So if nobody is “looking” for a job, why am I here?

Well, a lack of active candidates on the market IS reason why I’m here. Talent is becoming more and more passive; recruiters not only fill jobs, they also create opportunity. We create opportunity for companies to flourish and grow faster than they could without us, but importantly, we create opportunity for employees by way of creating the need for retention strategies. If candidates are being called by umpteen recruiters on a daily basis, employers will do more to ensure they are happy (catered lunches, anyone?). So, to anyone out there that says they don’t like recruiters, think again. What you don’t like is where the industry has headed, the mass approach lead by an army of junior recruiters that won’t last 6 months and don’t have a clue. The profession itself (and the good ones in it) is another story; thanks to the mass increase in recruitment, companies are competing against each other to attract AND retain talent, continuing to add perks and benefits like never seen before. The trick is to find yourself someone that’s actually good at their job and stick with them as long as you can. That’s not always easy to find, but then again, you can always call me 😉

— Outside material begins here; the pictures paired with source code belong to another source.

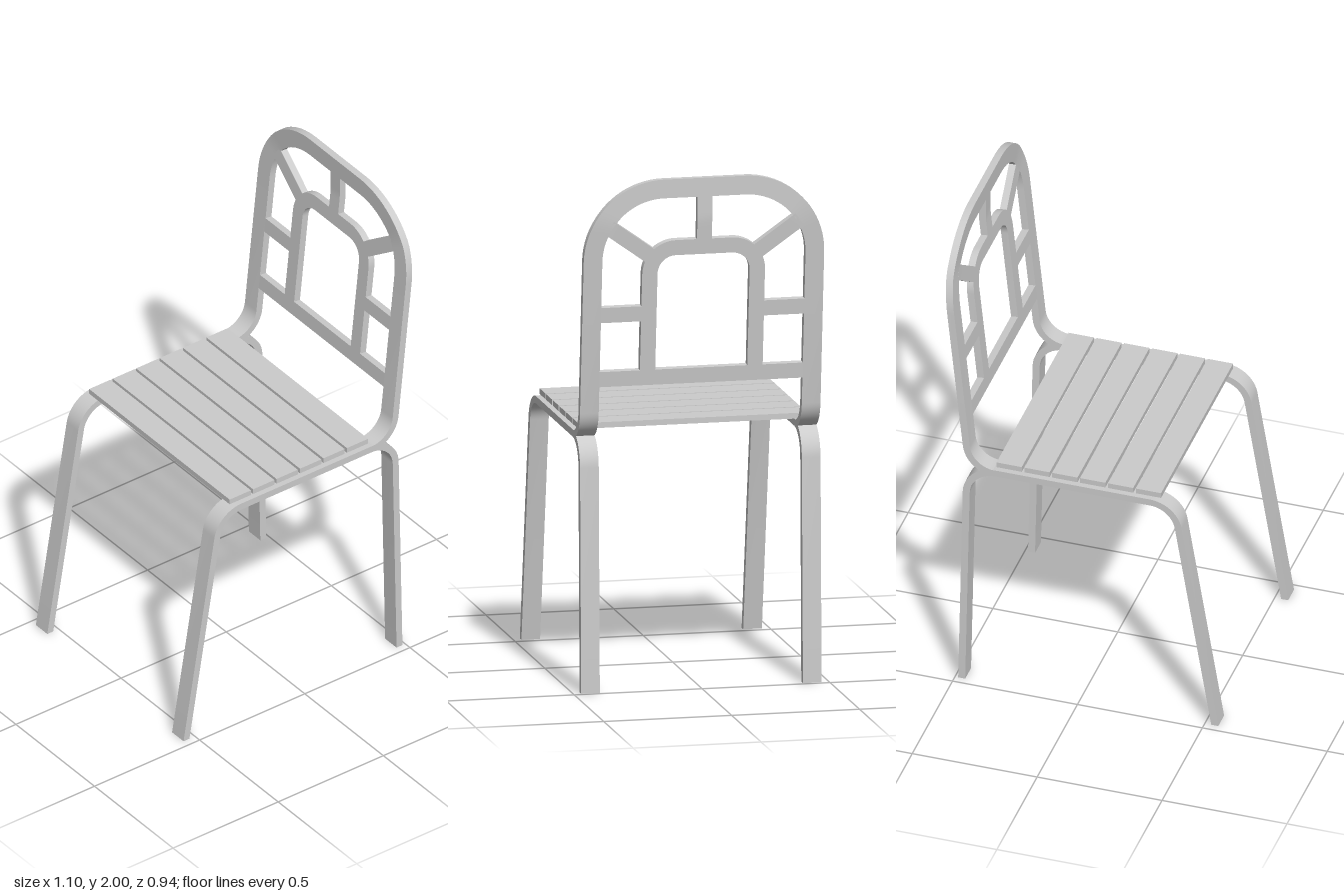
import * as THREE from 'three';
import { toCreasedNormals } from 'three/addons/utils/BufferGeometryUtils.js';

const HALF = 0.014;      // half thickness of the bent strips
const R = 0.115;         // centreline radius of the bends
const TILT = 0.104;      // lean of the backrest
const SEAT = 0.986;      // centreline height of the seat rails
const OUT = 0.47, IN = 0.397; // outer and inner z of the side strips

const material = new THREE.MeshStandardMaterial({ color: 0xcccccc });

// Solid through a row of four-cornered sections, closed at both ends.
function sweep(name, rings) {
  const pos = [];
  const quad = (a, b, c, d) => pos.push(...a, ...b, ...c, ...a, ...c, ...d);
  for (let i = 0; i < rings.length - 1; i++) {
    const r = rings[i], q = rings[i + 1];
    for (let j = 0; j < 4; j++) {
      const k = (j + 1) % 4;
      quad(r[j], r[k], q[k], q[j]);
    }
  }
  const [a, b, c, d] = rings[0];
  quad(d, c, b, a);
  quad(...rings[rings.length - 1]);
  const geo = new THREE.BufferGeometry();
  geo.setAttribute('position', new THREE.Float32BufferAttribute(pos, 3));
  const mesh = new THREE.Mesh(toCreasedNormals(geo, 0.5), material);
  mesh.name = name;
  return mesh;
}

// Corner pair (front, back) at a side-profile point with normal n.
const corner = ({ p, n }, z, s) => [p[0] + n[0] * HALF * s, p[1] + n[1] * HALF * s, z];

// Side profile of the backrest: v is the height, or arc length in the lower bend.
const V_BEND = 1.1 - R * Math.sin(TILT);
const V_START = V_BEND - (Math.PI / 2 - TILT) * R;
function backProfile(v) {
  if (v < V_BEND) {
    const a = -TILT - (V_BEND - v) / R;
    return { p: [0.34 + R * Math.cos(a), 1.1 + R * Math.sin(a)], n: [-Math.cos(a), -Math.sin(a)] };
  }
  const x = 0.34 + R * Math.cos(TILT) + TILT * (Math.min(v, 1.84) - V_BEND);
  const lean = TILT * (1 - THREE.MathUtils.smoothstep(v, 1.81, 1.87));
  return { p: [x, v], n: [-Math.cos(lean), v > 1.99 ? 0 : Math.sin(lean)] };
}

// Strip lying in the backrest surface; a runs on the right of b, points are [z, v].
function ribbon(name, a, b) {
  return sweep(name, a.map((pa, i) => {
    const A = backProfile(pa[1]), B = backProfile(b[i][1]);
    return [corner(A, pa[0], 1), corner(A, pa[0], -1), corner(B, b[i][0], -1), corner(B, b[i][0], 1)];
  }));
}

// Straight bar in the backrest surface.
function bar(name, p0, p1, half, steps = 6) {
  const dz = p1[0] - p0[0], dv = p1[1] - p0[1], len = Math.hypot(dz, dv);
  const side = (s) => Array.from({ length: steps + 1 }, (_, i) => [
    p0[0] + dz * i / steps + s * half * dv / len,
    p0[1] + dv * i / steps - s * half * dz / len]);
  return ribbon(name, side(1), side(-1));
}

// Symmetric arch: side heights, then a corner arc about [cz, cv].
function archLine(heights, cz, cv, r, steps) {
  const half = heights.map((v) => [cz + r, v]);
  for (let i = 0; i <= steps; i++) {
    const t = i / steps * Math.PI / 2;
    half.push([cz + r * Math.cos(t), cv + r * Math.sin(t)]);
  }
  return [...half, ...half.map(([z, v]) => [-z, v]).reverse()];
}

// Front leg, seat rail and rear leg bent from one strip.
function sideFrame(name, z0, z1) {
  const pts = [{ p: [-0.54, 0], n: [-1, 0] }];
  const arc = (cx, from, to) => {
    for (let i = 0; i <= 12; i++) {
      const t = from + (to - from) * i / 12, c = Math.cos(t), s = Math.sin(t);
      pts.push({ p: [cx + R * c, SEAT - R + R * s], n: [c, s] });
    }
  };
  arc(-0.28, Math.PI - 0.164, Math.PI / 2);
  arc(0.34, Math.PI / 2, 0.02);
  pts.push({ p: [0.473, 0], n: [1, 0] });
  return sweep(name, pts.map((q) => [corner(q, z1, 1), corner(q, z1, -1), corner(q, z0, -1), corner(q, z0, 1)]));
}

export function createModel() {
  const chair = new THREE.Group();
  chair.name = 'chair';

  // Legs and seat rails
  chair.add(sideFrame('leftSideFrame', IN, OUT), sideFrame('rightSideFrame', -OUT, -IN));

  // Seat slats
  const seat = new THREE.Group();
  seat.name = 'seat';
  for (let i = 0; i < 6; i++) {
    const slat = new THREE.Mesh(new THREE.BoxGeometry(0.101, 0.022, 0.894), material);
    slat.name = 'seatSlat';
    slat.position.set(-0.267 + i * 0.1115, 1.011, 0);
    seat.add(slat);
  }
  chair.add(seat);

  // Backrest
  const back = new THREE.Group();
  back.name = 'backrest';
  const bend = Array.from({ length: 13 }, (_, i) => V_START + (V_BEND - V_START) * i / 12);
  back.add(ribbon('backRim', archLine(bend, 0.16, 1.69, 0.31, 20), archLine(bend, 0.16, 1.69, IN - 0.16, 20)));
  back.add(ribbon('innerArch', archLine([1.249], 0.11, 1.632, 0.13, 12), archLine([1.249], 0.11, 1.632, 0.07, 12)));
  back.add(bar('lowerCrossBar', [-IN, 1.22], [IN, 1.22], 0.03));
  back.add(bar('topBar', [0, 1.762], [0, 1.927], 0.029, 8));
  for (const s of [1, -1]) {
    const inner = s * 0.24, outer = s * IN;
    back.add(bar('sideBar', [inner, 1.475], [outer, 1.475], 0.03));
    back.add(bar('diagonalBar', [s * 0.205, 1.7], [s * 0.372, 1.821], 0.03, 10));
  }
  chair.add(back);
  return chair;
}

One other thing I just had to say to the candidates out there interviewing. It’s okay to talk to a recruiter if you’re not serious, as long as you communicate that to them. I am always open to talking to anyone proactively! That said, if you go to an interview, you’re looking for a job. The single act of interviewing with a company means that you are now “looking” for a job. An interview is not a coffee at a coffee shop with a hiring manager, I get that there are proactive meetings, but if you’re going in and writing code on a whiteboard with half the team, you’re looking for a job. Just had to get that out.